RECORDS SHOWN:
********

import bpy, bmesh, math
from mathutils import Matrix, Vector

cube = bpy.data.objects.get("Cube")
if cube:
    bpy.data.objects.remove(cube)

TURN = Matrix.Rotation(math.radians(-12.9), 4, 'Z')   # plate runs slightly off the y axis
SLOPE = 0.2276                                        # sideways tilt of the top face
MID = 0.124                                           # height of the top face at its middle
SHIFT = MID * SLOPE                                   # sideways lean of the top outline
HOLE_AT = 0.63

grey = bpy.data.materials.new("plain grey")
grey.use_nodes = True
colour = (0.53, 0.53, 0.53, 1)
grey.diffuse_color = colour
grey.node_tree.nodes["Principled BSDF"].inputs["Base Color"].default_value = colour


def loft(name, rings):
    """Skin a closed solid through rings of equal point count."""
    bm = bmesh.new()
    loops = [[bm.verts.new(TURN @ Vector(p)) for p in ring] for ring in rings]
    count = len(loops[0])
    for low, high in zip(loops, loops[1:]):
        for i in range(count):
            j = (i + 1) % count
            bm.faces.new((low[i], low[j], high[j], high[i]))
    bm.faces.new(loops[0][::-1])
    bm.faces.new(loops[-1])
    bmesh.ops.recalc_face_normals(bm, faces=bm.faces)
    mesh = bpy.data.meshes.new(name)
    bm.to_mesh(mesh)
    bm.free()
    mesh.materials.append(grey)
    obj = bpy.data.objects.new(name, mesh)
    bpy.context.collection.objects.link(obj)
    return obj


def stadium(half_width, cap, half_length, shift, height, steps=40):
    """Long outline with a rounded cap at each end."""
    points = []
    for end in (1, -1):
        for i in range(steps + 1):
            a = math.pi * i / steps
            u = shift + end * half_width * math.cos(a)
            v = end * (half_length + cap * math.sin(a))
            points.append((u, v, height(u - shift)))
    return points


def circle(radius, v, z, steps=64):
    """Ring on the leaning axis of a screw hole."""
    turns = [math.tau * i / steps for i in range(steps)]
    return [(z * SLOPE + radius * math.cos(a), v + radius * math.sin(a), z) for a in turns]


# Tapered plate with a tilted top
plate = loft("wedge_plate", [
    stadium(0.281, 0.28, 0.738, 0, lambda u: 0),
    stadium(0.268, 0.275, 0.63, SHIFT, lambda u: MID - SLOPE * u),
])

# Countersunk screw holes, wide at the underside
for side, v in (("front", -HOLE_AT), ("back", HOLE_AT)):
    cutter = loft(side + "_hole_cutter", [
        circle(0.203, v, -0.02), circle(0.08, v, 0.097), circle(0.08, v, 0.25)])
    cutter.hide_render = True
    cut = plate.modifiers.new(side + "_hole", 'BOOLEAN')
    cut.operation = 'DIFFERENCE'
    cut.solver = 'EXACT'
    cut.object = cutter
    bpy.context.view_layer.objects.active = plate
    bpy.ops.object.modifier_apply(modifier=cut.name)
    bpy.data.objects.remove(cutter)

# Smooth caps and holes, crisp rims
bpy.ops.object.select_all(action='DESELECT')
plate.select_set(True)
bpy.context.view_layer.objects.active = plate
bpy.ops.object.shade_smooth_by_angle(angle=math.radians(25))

********

YOUR ASSIGNMENT:
The lines above, starting at the one with "bm.faces.new(loops[0][::-1])" and ending at the one with "cutter.hide_render = True", are the only ones to return, exactly as written.

RESPONSE:
    bm.faces.new(loops[0][::-1])
    bm.faces.new(loops[-1])
    bmesh.ops.recalc_face_normals(bm, faces=bm.faces)
    mesh = bpy.data.meshes.new(name)
    bm.to_mesh(mesh)
    bm.free()
    mesh.materials.append(grey)
    obj = bpy.data.objects.new(name, mesh)
    bpy.context.collection.objects.link(obj)
    return obj


def stadium(half_width, cap, half_length, shift, height, steps=40):
    """Long outline with a rounded cap at each end."""
    points = []
    for end in (1, -1):
        for i in range(steps + 1):
            a = math.pi * i / steps
            u = shift + end * half_width * math.cos(a)
            v = end * (half_length + cap * math.sin(a))
            points.append((u, v, height(u - shift)))
    return points


def circle(radius, v, z, steps=64):
    """Ring on the leaning axis of a screw hole."""
    turns = [math.tau * i / steps for i in range(steps)]
    return [(z * SLOPE + radius * math.cos(a), v + radius * math.sin(a), z) for a in turns]


# Tapered plate with a tilted top
plate = loft("wedge_plate", [
    stadium(0.281, 0.28, 0.738, 0, lambda u: 0),
    stadium(0.268, 0.275, 0.63, SHIFT, lambda u: MID - SLOPE * u),
])

# Countersunk screw holes, wide at the underside
for side, v in (("front", -HOLE_AT), ("back", HOLE_AT)):
    cutter = loft(side + "_hole_cutter", [
        circle(0.203, v, -0.02), circle(0.08, v, 0.097), circle(0.08, v, 0.25)])
    cutter.hide_render = True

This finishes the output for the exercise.